Notes from a Remote Trial

In the latest remote hearing XBundle supported, the judge said “I would like to express my appreciation on behalf of everyone for everyone at XBundle for the sterling service they have done. It has made all of our tasks a lot easier in what otherwise might have been quite a challenging trial process. So yes, thank you very much.”

 

This case was a 10-day Manchester BPC, Business List (ChD) trial that was ordered as a remote hearing.

 

We were instructed prior to the PTR to provide the creation of the electronic bundles, the hearing services (ordered as Skype for Business), electronic bundle display at trial and live transcripts. We also had printed and delivered 11 hard copy bundle sets, which mirrored the electronic bundle.

 

What we did:

 

  • A dry run hearing with the Judge, parties, experts, live transcripts and translator in the week before the trial.
  • The set-up, running, monitoring and recording of the proceedings via Skype for Business (SfB) for the primary hearing with Teams and dial-in numbers as a back-up.
  • Electronic bundle display over a Zoom webinar using XBundle::View with side-by-side page display and remote page turn.
  • Live transcripts with same day transcript at end of each day (on a fixed daily price with unlimited connections).
  • Hosting of the electronic bundle set in our cloud environment with daily updates and inserts.
  • Testing with every party their set-up, connections and log-ins to ensure smooth running from day 1.

 

What worked well:

 

  • SfB held up very well.
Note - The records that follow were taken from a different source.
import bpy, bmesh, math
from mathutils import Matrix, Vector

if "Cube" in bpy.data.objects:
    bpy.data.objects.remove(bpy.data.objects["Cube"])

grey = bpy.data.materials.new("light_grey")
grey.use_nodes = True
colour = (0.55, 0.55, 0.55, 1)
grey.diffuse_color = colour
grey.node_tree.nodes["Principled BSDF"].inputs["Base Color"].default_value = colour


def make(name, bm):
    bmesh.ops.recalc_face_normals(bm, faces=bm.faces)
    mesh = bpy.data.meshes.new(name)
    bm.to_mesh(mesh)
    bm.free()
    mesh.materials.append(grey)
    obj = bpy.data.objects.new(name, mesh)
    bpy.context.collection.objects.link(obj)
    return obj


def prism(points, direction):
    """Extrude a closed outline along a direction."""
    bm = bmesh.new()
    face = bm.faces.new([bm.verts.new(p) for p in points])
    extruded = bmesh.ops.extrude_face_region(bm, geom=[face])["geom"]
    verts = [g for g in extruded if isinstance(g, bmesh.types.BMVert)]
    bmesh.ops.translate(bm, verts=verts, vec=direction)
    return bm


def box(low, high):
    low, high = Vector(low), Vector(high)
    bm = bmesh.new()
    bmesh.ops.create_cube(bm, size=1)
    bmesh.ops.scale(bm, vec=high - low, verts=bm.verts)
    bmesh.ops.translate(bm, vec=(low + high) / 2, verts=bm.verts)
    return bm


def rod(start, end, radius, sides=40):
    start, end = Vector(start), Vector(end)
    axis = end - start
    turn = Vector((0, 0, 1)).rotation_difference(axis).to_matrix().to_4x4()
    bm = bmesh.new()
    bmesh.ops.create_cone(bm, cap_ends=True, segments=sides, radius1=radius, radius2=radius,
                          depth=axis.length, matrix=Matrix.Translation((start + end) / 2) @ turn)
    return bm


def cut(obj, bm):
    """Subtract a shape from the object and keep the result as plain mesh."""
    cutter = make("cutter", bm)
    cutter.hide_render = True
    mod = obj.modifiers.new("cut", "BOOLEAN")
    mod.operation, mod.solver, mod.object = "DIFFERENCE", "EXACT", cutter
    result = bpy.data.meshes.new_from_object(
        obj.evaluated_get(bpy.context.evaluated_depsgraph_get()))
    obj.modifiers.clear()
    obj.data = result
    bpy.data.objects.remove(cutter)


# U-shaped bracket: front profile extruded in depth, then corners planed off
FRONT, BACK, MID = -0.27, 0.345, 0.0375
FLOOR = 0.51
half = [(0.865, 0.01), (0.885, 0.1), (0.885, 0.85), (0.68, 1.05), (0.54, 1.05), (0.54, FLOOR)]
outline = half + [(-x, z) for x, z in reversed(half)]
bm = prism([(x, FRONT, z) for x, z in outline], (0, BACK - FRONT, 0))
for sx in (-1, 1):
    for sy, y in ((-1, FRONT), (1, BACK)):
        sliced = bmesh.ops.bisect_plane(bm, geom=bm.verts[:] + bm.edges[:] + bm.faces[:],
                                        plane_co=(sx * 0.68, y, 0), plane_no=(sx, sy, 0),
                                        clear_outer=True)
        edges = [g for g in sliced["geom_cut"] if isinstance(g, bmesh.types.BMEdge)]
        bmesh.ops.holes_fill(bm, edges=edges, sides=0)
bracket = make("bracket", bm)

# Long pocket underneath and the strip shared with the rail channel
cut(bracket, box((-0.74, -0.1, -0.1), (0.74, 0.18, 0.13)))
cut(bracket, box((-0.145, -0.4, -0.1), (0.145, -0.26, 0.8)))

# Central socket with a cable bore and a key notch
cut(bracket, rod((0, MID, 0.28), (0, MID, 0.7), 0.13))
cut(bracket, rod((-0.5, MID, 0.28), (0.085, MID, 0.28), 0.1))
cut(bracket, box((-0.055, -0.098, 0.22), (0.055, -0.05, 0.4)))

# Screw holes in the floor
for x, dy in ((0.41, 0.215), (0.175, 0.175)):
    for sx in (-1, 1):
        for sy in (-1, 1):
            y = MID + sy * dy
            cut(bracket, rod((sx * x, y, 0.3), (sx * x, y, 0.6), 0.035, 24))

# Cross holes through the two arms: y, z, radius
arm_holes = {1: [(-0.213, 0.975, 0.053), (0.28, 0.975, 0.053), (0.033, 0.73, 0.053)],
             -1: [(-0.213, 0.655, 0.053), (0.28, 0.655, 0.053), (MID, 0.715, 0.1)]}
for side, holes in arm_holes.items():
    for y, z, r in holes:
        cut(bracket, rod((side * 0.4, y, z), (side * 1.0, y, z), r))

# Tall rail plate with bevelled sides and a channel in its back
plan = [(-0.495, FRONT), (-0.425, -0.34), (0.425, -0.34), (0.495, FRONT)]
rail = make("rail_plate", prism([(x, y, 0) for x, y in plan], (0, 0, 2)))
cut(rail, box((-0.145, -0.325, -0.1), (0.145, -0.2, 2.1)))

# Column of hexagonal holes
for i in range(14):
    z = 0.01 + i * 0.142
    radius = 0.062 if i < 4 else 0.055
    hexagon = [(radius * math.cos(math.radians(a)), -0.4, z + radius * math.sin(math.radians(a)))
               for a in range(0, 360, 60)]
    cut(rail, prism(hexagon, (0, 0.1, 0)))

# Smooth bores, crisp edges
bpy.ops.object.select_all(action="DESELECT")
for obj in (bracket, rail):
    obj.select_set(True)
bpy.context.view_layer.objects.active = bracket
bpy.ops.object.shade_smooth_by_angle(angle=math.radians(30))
We had between 45 to 73 people on the call at any one time over the course of the hearing. We did not need to fall back to Teams or the dial-in number. The Judge was though happy for Teams to be used if necessary.
  • The court and parties really appreciated the ability, on the electronic bundle display, to see two documents side by side and with remote page turn which helped the pace of the hearing.
  • Live transcripts were useful but perhaps underused. Having the stenographer and editor working through the hearing though did lead to quick delivery of the end-of-day clean version which was delivered as a single page and 4-to-a-page versions between 30 minutes and 90 minutes from the end of each day’s hearing. End-of-the-day transcripts would have worked just as well in this instance.
  • The parties’ device set up was typically on their main screen the SfB window and optionally, as split screen, the desktop version of WhatsApp for group chat with their respective teams. On the second screen, which was recommended as a 24-inch HD screen, the remote electronic bundle. Live transcripts were mostly viewed on a tablet. iPads and Android tablets performed equally well for live transcripts.
  • We opened up the Skype call, live transcripts and webinar an hour before the start of each day so the parties could get logged in, set up and tested before the Judge came online.

 

Things we noted:

 

  • SfB, as old though stable technology, does have a limitation in that only 5 video cards can be pinned for display at any one time (each user must pin their own cards).
  • Apple Mac devices have limitations in using SfB, so until SfB is no longer supported and Teams is its full replacement (likely February 2021) then avoid using a Mac device for SfB.
  • An obvious point but let the other person finish talking and don’t talk over someone because neither of you will be heard.
  • It is not necessary to use hard copy bundles as well as electronic ones. Use of hard copy bundles caused at times call interference as bundles were moved and pages were turned, when everyone else was already looking at the electronic bundle page displayed, at the page called out.
  • Each individual’s internet connection is critical as to how well they are heard and not by the number of people on the call. Local factors do affect the connection speed – we had thunderstorms, building works and people moving to different rooms on different days throughout the hearing. This affected being able to clearly hear what they were saying as their own internet struggled.
  • It is acceptable to sit down when speaking and avoid the need to think that need to stand up. Moving in and out from the mic makes it very hard for the stenographer to pick up what is being said.

 

Take-aways:

 

  • Preparation, preparation, preparation.
  • Skype for Business works well.
  • Ensure everyone who is a speaking participant has decent internet. Connecting via wi-fi should be avoided – get a cable and connect directly from your router to your PC/laptop. As WFH and remote hearings will be with us in some shape or form for a long time to come then think about upgrading/improving your home wi-fi if it is currently a bit flaky.
  • We set up and ran the hearing as the host so recorded the proceedings (held to the order of the court), but if the court is setting up the SfB call, as host, then make sure a team member is added as a presenter so that you can mute/unmute presenters or add/remove people as presenters if the Judge’s clerk drops out.
  • Keep handy all the joining details for the hearing.
  • KISS – there is no need for over complicated set-ups or (expensive) add-ons because they will not improve the hearing, only improving your internet will do that. Stick with what you are familiar – there will be enough going on in preparation for the hearing and on the hearing itself without having to worry about using new technology.

 

Please contact us today to find out how we can assist you with any upcoming remote hearings.